Exercise objective
Lines of the data that contain the word "AMBER" are the ones to copy.

Saved entries

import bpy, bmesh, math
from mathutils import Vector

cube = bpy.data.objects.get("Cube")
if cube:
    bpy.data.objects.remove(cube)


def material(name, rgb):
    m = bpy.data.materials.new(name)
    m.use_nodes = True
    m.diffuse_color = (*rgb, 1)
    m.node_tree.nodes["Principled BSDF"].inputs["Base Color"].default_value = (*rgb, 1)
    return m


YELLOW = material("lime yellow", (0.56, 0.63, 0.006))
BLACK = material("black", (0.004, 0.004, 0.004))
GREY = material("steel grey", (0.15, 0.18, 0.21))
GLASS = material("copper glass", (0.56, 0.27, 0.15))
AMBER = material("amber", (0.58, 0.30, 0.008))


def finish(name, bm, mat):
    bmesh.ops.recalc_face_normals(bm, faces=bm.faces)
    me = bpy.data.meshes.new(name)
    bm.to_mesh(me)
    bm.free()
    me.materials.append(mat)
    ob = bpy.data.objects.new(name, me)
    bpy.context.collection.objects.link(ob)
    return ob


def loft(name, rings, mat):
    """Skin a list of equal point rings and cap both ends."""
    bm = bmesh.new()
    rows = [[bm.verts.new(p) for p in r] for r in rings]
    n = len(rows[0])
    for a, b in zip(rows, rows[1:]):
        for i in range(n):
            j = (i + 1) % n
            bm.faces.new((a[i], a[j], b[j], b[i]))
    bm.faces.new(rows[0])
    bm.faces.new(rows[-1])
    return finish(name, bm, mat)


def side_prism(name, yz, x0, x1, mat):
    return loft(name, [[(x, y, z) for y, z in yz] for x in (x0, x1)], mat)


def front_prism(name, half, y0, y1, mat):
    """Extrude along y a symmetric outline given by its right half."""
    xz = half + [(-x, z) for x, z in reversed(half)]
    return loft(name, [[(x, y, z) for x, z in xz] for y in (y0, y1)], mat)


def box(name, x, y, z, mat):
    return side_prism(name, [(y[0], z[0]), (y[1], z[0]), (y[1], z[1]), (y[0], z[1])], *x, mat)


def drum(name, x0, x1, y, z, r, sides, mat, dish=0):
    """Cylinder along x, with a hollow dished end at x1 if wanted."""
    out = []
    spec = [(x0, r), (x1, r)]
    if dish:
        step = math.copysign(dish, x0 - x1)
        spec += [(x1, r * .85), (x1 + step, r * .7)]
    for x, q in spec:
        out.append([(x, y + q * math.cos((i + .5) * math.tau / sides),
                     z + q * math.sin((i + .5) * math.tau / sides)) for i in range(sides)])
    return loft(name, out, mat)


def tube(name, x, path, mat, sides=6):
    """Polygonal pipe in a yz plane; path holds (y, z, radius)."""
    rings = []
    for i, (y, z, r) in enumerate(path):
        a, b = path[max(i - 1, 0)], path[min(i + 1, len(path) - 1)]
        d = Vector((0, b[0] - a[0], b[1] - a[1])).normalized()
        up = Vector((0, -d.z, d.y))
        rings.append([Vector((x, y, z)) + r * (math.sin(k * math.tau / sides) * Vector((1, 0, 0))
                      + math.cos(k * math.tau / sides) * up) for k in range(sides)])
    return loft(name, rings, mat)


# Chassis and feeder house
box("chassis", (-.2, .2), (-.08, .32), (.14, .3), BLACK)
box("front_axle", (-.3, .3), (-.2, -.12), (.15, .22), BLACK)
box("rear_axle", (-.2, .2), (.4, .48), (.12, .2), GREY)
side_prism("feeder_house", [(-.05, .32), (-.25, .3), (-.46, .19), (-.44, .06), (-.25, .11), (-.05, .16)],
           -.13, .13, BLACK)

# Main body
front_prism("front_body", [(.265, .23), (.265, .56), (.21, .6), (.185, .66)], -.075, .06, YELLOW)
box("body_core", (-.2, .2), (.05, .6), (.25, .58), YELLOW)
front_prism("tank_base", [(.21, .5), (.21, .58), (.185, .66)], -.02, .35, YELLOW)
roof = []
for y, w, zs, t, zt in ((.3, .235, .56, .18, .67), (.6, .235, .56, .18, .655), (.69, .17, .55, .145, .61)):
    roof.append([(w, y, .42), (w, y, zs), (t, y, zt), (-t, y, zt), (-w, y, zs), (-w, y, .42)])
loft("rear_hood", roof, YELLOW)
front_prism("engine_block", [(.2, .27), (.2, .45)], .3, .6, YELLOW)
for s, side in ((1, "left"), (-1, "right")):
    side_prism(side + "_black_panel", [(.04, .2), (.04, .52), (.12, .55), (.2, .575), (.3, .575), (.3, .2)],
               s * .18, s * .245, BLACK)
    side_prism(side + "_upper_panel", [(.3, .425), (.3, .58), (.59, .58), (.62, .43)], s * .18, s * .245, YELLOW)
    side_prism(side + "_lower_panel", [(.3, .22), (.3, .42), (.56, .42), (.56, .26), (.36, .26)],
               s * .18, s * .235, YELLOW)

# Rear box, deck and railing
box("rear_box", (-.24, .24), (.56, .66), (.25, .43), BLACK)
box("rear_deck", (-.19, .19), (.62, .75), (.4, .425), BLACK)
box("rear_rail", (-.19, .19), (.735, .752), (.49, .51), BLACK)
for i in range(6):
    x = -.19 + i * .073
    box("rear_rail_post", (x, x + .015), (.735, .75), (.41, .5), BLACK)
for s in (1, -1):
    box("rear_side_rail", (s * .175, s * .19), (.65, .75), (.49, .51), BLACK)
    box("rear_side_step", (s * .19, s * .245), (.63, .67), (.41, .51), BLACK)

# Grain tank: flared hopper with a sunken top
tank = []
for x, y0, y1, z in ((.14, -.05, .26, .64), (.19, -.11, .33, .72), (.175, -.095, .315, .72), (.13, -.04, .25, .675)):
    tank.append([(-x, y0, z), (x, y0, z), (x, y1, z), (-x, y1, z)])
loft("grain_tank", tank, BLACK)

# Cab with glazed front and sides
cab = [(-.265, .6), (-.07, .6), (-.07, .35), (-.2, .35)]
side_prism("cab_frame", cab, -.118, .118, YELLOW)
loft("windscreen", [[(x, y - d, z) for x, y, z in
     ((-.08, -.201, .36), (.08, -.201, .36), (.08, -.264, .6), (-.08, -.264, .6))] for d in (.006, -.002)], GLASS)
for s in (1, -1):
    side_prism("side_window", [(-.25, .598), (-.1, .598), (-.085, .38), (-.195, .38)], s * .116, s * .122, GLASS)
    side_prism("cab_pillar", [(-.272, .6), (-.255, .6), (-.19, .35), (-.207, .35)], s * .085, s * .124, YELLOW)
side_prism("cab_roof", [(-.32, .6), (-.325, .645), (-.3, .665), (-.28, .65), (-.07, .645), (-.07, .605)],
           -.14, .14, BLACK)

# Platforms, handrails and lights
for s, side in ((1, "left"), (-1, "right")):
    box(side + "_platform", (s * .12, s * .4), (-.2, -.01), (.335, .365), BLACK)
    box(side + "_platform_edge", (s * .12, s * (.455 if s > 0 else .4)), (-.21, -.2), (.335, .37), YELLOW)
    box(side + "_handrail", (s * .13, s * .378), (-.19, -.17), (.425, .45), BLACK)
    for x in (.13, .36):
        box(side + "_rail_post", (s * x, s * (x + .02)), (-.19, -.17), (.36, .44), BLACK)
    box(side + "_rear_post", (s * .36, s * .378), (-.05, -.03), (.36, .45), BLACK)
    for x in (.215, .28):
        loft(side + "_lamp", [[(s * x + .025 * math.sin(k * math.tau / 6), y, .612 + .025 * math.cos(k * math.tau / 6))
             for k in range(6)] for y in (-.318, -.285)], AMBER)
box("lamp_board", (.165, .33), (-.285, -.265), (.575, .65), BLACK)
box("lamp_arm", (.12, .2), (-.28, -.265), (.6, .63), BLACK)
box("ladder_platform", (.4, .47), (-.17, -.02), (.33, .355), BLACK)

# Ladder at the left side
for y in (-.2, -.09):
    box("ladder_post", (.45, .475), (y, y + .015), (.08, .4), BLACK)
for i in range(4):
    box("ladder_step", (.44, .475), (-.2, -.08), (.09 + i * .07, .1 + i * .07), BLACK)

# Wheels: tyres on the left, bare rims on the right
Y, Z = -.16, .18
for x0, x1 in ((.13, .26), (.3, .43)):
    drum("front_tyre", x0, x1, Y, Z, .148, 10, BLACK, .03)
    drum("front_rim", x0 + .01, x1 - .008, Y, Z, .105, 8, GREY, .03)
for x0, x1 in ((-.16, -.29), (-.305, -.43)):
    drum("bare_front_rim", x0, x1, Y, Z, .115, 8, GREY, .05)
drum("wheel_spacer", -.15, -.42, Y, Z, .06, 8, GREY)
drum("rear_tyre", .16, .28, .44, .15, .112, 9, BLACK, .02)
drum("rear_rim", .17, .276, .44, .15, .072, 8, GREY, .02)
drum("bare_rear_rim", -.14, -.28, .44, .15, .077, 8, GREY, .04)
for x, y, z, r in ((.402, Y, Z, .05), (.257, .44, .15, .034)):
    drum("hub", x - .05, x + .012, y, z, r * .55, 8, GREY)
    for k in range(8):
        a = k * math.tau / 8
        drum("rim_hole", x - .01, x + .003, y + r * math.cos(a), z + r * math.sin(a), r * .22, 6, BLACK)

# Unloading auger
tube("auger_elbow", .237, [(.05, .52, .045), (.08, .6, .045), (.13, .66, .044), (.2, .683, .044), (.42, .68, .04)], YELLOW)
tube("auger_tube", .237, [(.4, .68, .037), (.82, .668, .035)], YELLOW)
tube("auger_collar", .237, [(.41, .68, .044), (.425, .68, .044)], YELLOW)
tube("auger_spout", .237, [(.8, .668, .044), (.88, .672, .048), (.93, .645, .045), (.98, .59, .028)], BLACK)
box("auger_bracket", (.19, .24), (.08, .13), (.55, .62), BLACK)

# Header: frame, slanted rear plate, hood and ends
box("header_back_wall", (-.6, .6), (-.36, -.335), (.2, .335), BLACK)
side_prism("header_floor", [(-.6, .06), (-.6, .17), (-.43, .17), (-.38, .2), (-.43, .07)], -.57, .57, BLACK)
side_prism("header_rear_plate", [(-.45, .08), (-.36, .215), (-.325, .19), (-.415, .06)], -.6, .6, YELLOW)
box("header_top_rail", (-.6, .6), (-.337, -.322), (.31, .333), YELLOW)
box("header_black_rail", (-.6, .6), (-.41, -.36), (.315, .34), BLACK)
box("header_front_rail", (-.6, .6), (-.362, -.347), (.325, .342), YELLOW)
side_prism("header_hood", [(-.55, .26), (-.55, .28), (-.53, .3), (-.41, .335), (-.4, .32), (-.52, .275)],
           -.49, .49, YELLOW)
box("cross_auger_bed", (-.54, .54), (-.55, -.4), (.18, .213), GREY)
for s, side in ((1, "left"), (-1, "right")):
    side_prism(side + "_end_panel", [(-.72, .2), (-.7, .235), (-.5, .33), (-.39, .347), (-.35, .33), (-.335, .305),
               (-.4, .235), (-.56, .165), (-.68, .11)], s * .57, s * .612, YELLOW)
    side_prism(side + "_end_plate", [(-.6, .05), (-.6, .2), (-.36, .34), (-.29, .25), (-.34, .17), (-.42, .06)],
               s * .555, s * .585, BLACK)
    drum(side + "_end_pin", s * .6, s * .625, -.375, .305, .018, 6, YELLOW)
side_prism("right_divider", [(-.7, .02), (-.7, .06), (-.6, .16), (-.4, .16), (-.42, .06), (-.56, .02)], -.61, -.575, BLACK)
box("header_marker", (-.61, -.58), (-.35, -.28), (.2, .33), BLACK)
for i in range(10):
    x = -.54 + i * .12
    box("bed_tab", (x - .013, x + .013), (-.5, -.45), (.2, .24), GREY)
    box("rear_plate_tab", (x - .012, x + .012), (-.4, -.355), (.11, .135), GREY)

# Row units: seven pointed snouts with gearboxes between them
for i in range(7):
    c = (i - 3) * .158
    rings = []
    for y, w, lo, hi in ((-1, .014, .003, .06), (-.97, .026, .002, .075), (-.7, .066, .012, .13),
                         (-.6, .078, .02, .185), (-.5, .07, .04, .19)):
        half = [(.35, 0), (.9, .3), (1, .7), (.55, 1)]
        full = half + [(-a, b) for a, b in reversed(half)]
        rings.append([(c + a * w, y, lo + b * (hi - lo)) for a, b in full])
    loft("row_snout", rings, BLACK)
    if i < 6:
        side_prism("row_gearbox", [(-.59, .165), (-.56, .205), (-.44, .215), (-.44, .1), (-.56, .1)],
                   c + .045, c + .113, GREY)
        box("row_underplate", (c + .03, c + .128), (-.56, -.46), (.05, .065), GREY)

Output for this exercise
AMBER = material("amber", (0.58, 0.30, 0.008))
             for k in range(6)] for y in (-.318, -.285)], AMBER)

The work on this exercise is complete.